For example, Stewart claims that the Jeff Beck Group was the first rock band to explore the dynamic between a lead singer and a single guitar player performing heavy, blues-based music, ignoring previous contributions in this area from performers such as The Who. And while it’s true the Jeff Beck Group did predate Led Zeppelin by about a year, Stewart’s assertion that Led Zep “took the nucleus of what we had and made it more commercial” seems a bit overdone.

Following a routine childhood as the doted upon youngest child of a Scottish plumber and his homemaker British wife where he was popular, excelled in sports and a poor student, Stewart dropped out of school in his mid-teens and quickly discovered that despite his working class roots, he hated manual labor. This launched a period of adolescent rebellion where Stewart attempted to become a beatnik, wearing rumpled old clothes, growing his hair long, playing folksongs for change at train stations and not bathing.

Stewart eventually followed the pleadings of his parents to upgrade his wardrobe and clean himself, but the long hair and music stayed put for the rest of his life. He devotes an entire “Digression” (mini-chapters that appear throughout the book) to the evolution of his world-famous spiky shag haircut and points out that his close friendship with Ron Wood really began with bonding over their similar hairstyles and prominent noses (Stewart pokes fun at his ample proboscis repeatedly).

While the tales of womanizing, drinking, drugging, trashing hotel rooms, etc. will sound familiar to anyone who has ever read this type of book, the motivation behind the decades of bad behavior is strikingly different than that of most tortured rock musicians. Stewart was basically a lad out “larking,” having fun and causing a little mayhem along the way. He says havoc wreaked on hotel rooms (a specialty of his early 1970s band The Faces) was always done with an eye toward artistic expression (such as reassembling an entire room in a hotel lobby), the drink and drug intake was heavy at times but he never felt addicted and voluntarily gave up cocaine in the early 2000s, and the womanizing was what any red-blooded lad would have done given the same opportunity.

Stewart is quite candid about his career as a legendary lothario. He is careful to never say a bad word about any of the many models, actresses and socialites he wooed over the years, although the level of intimate detail may not be to the liking of all the partners named. Perhaps in an example of karma, the first woman Stewart was ever faithful to, second wife Rachel Hunter, wound up leaving him.

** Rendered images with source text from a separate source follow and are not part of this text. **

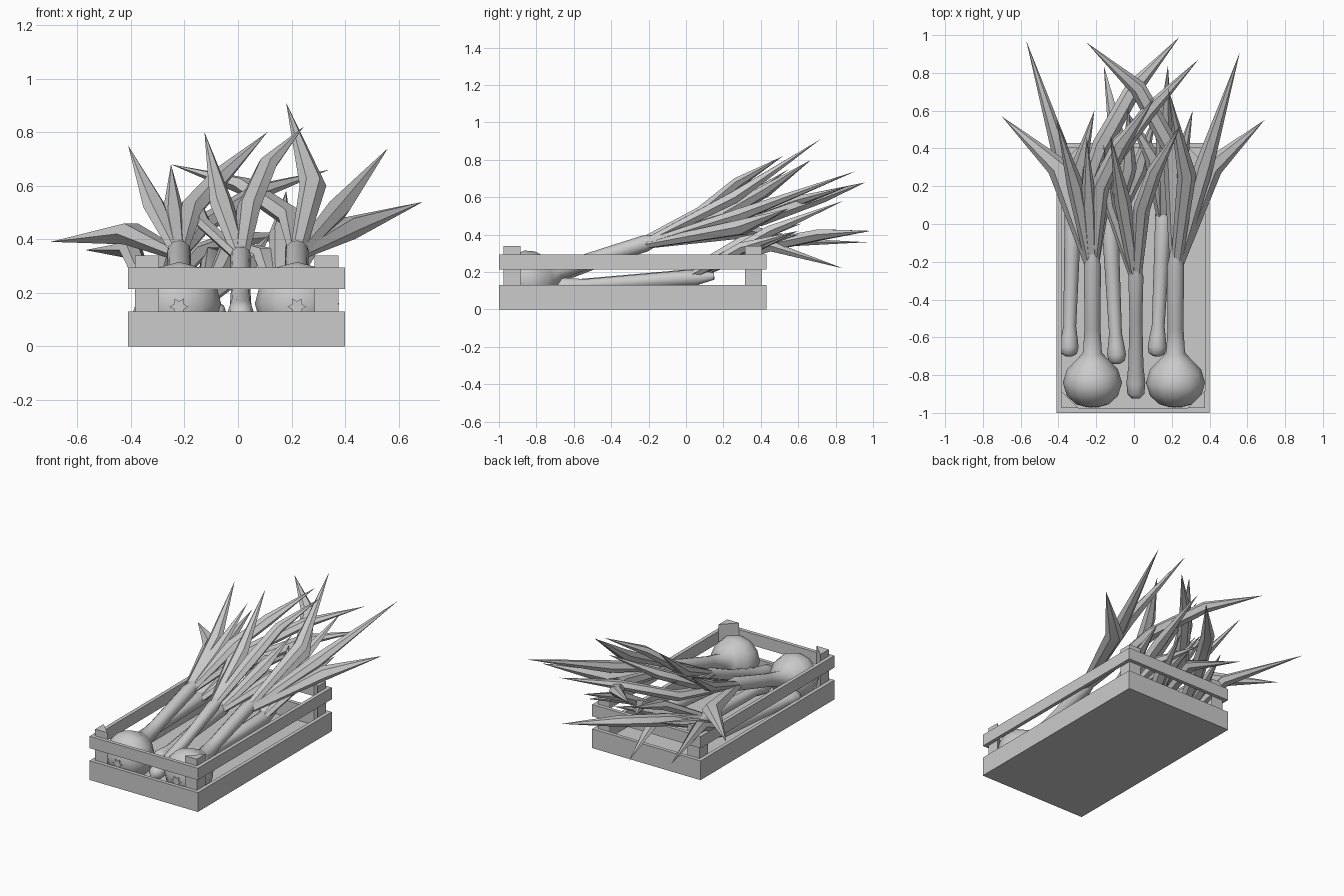
import bpy, bmesh, math
from mathutils import Vector

if "Cube" in bpy.data.objects:
    bpy.data.objects.remove(bpy.data.objects["Cube"], do_unlink=True)

grey = bpy.data.materials.new("plain_grey")
grey.use_nodes = True
grey.diffuse_color = (0.6, 0.6, 0.6, 1)
grey.node_tree.nodes["Principled BSDF"].inputs["Base Color"].default_value = (0.6, 0.6, 0.6, 1)


def finish(name, bm, smooth=False):
    bmesh.ops.recalc_face_normals(bm, faces=bm.faces)
    mesh = bpy.data.meshes.new(name)
    bm.to_mesh(mesh)
    bm.free()
    mesh.materials.append(grey)
    obj = bpy.data.objects.new(name, mesh)
    bpy.context.collection.objects.link(obj)
    if smooth:
        bpy.ops.object.select_all(action='DESELECT')
        obj.select_set(True)
        bpy.context.view_layer.objects.active = obj
        bpy.ops.object.shade_smooth_by_angle(angle=math.radians(50))
    return obj


def box(name, lo, hi):
    bm = bmesh.new()
    bmesh.ops.create_cube(bm, size=1)
    for v in bm.verts:
        v.co = [(a + b) / 2 + c * (b - a) for a, b, c in zip(lo, hi, v.co)]
    return finish(name, bm)


def prism(name, outline, offset):
    """Extrude a closed outline along an offset."""
    bm = bmesh.new()
    face = bm.faces.new([bm.verts.new(p) for p in outline])
    new = bmesh.ops.extrude_face_region(bm, geom=[face])["geom"]
    bmesh.ops.translate(bm, vec=offset, verts=[g for g in new if isinstance(g, bmesh.types.BMVert)])
    return finish(name, bm)


def sweep(name, path, radii, sides=6, flat=1.0):
    """Sweep a ring of changing radius along a path, closing both ends."""
    pts = [Vector(p) for p in path]
    bm = bmesh.new()
    rings = []
    for i, p in enumerate(pts):
        tangent = (pts[min(i + 1, len(pts) - 1)] - pts[max(i - 1, 0)]).normalized()
        side = tangent.cross(Vector((0, 0, 1))).normalized()
        up = side.cross(tangent)
        turn = [2 * math.pi * k / sides for k in range(sides)]
        rings.append([bm.verts.new(p + radii[i] * (side * math.cos(a) + up * math.sin(a) * flat))
                      for a in turn])
    for a, b in zip(rings, rings[1:]):
        for k in range(sides):
            n = (k + 1) % sides
            bm.faces.new((a[k], a[n], b[n], b[k]))
    bm.faces.new(rings[0])
    bm.faces.new(rings[-1])
    bmesh.ops.remove_doubles(bm, verts=bm.verts, dist=0.0015)
    return finish(name, bm, True)


# Crate: tray, upper rails and triangular corner posts
X0, X1, Y0, Y1, T = -0.41, 0.40, -1.0, 0.43, 0.025
box("crate_floor", (X0 + T, Y0 + T, 0), (X1 - T, Y1 - T, 0.02))
for label, z0, z1 in (("tray", 0, 0.13), ("rail", 0.215, 0.295)):
    box(label + "_front", (X0, Y0, z0), (X1, Y0 + T, z1))
    box(label + "_back", (X0, Y1 - T, z0), (X1, Y1, z1))
    box(label + "_right", (X0, Y0 + T, z0), (X0 + T, Y1 - T, z1))
    box(label + "_left", (X1 - T, Y0 + T, z0), (X1, Y1 - T, z1))
for x, sx in ((X0 + T, 1), (X1 - T, -1)):
    for y, sy in ((Y0 + T, 1), (Y1 - T, -1)):
        prism("corner_post", [(x, y, 0.02), (x + sx * 0.09, y, 0.02), (x, y + sy * 0.09, 0.02)],
              (0, 0, 0.32))


def leaf(root, *rest, width=0.045):
    """Tapered pointed leaf from a stem end through bends to a tip."""
    n = len(rest)
    radii = [0.028] + [width * (1 - 0.35 * i / n) for i in range(n - 1)] + [0.0005]
    sweep("leaf", [root, *rest], radii, 6, 0.75)


# Large bulbs with long stems and root stars
bulb_steps = [(-0.97, 0.03), (-0.955, 0.085), (-0.91, 0.135), (-0.84, 0.157), (-0.77, 0.135),
              (-0.72, 0.085), (-0.68, 0.05), (-0.55, 0.042), (-0.22, 0.045), (-0.12, 0.02)]
for x in (-0.22, 0.22):
    path = [(x, y, 0.16 + max(0, y + 0.84) * 0.31) for y, r in bulb_steps]
    sweep("large_bulb", path, [r for y, r in bulb_steps], 12)
    star = []
    for k in range(12):
        r, a = (0.035, 0.02)[k % 2], math.pi * k / 6
        star.append((x + r * math.cos(a), -0.965, 0.148 + r * math.sin(a)))
    prism("root_star", star, (0, -0.012, 0))

# Central slim bulb
mid_steps = [(-0.925, 0.02, 0.115), (-0.9, 0.045, 0.115), (-0.84, 0.05, 0.125), (-0.75, 0.04, 0.155),
             (-0.5, 0.034, 0.245), (-0.28, 0.04, 0.335), (-0.2, 0.02, 0.365)]
sweep("middle_bulb", [(0.01, y, z) for y, r, z in mid_steps], [r for y, r, z in mid_steps], 10)

# Low row of slim bulbs
low_steps = [(-0.7, 0.02), (-0.685, 0.043), (-0.65, 0.05), (-0.6, 0.043), (-0.54, 0.034),
             (-0.2, 0.04), (0.05, 0.045), (0.15, 0.02)]
for x, drift in ((-0.345, 0.03), (-0.09, -0.05), (0.12, 0.05)):
    sweep("low_bulb", [(x + drift * (y + 0.7), y - (0.04 if x == -0.09 else 0), 0.12 + (y + 0.68) * 0.07)
                       for y, r in low_steps], [r for y, r in low_steps], 10)

# Leaves of the large bulbs
right_root, left_root = (-0.22, -0.25, 0.34), (0.22, -0.25, 0.34)
leaf(right_root, (-0.4, 0.3, 0.42), (-0.70, 0.57, 0.39), width=0.06)
leaf(right_root, (-0.31, 0.2, 0.52), (-0.41, 0.55, 0.75))
leaf(right_root, (-0.18, 0.2, 0.51), (-0.07, 0.42, 0.63), (0.11, 0.67, 0.80), width=0.05)
leaf(right_root, (-0.14, 0.3, 0.45), (0.08, 0.6, 0.58), (0.34, 0.87, 0.66))
leaf(right_root, (-0.24, 0.1, 0.48), (-0.25, 0.46, 0.68))
leaf(left_root, (0.41, 0.3, 0.44), (0.69, 0.55, 0.54), width=0.06)
leaf(left_root, (0.37, 0.3, 0.51), (0.56, 0.91, 0.74), width=0.05)
leaf(left_root, (0.28, 0.26, 0.6), (0.18, 0.72, 0.91), width=0.05)
leaf(left_root, (0.2, 0.4, 0.48), (0.02, 0.72, 0.6), (-0.25, 0.96, 0.68), width=0.05)

# Leaves of the middle bulb
mid_root = (0.01, -0.3, 0.33)
leaf(mid_root, (-0.06, 0.12, 0.53), (-0.125, 0.47, 0.80))
leaf(mid_root, (0.04, 0.08, 0.52), (0.11, 0.28, 0.68), (0.245, 0.52, 0.82), width=0.045)
leaf(mid_root, (-0.13, 0.1, 0.46), (-0.16, 0.42, 0.59), width=0.03)

# Leaves of the low bulbs
a, b, c = (-0.32, 0.0, 0.165), (-0.125, -0.05, 0.165), (0.155, 0.0, 0.165)
leaf(a, (-0.4, 0.42, 0.36), (-0.57, 0.97, 0.36))
leaf(a, (-0.17, 0.42, 0.34), (0, 0.72, 0.4), (0.24, 0.99, 0.42), width=0.05)
leaf(a, (-0.29, 0.3, 0.3), (-0.21, 0.6, 0.4))
leaf(b, (-0.09, 0.45, 0.34), (-0.16, 0.84, 0.22))
leaf(b, (-0.03, 0.3, 0.36), (-0.03, 0.62, 0.46))
leaf(b, (0.03, 0.3, 0.3), (0.12, 0.6, 0.42))
leaf(c, (0.24, 0.3, 0.33), (0.31, 0.6, 0.42))
leaf(c, (0.16, 0.45, 0.42), (0.18, 0.84, 0.58))
leaf(c, (0.1, 0.35, 0.34), (-0.04, 0.6, 0.4))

Stewart actually never says a bad word about anyone, even taking pains to make excuses for the antisocial behavior of the notoriously mercurial Jeff Beck. Stewart does have a little fun with a vague non-denial of the longstanding rumor that Beck was the model for the Nigel Tufnel character in the This Is Spinal Tap mockumentary, pointing out the many similarities between Beck and his possible alter ego.

On the whole, Rod Stewart is a guy who had a hell of a lot of fun over the years and is willing to let the reader vicariously share the experience of someone who partied a lot, became world-famous and very wealthy and had his pick of beautiful women over the years. He freely admits that his goal is to produce hit songs and make money (although he is somewhat embarrassed by his disco superhit “Do Ya Think I’m Sexy,” which he insists has been misinterpreted by the public), and while this book lacks the depth of an autobiography from a more serious artist like the recent Pete Townshend memoir, reading it is like meeting up at the pub with an old friend who has endless colorful stories.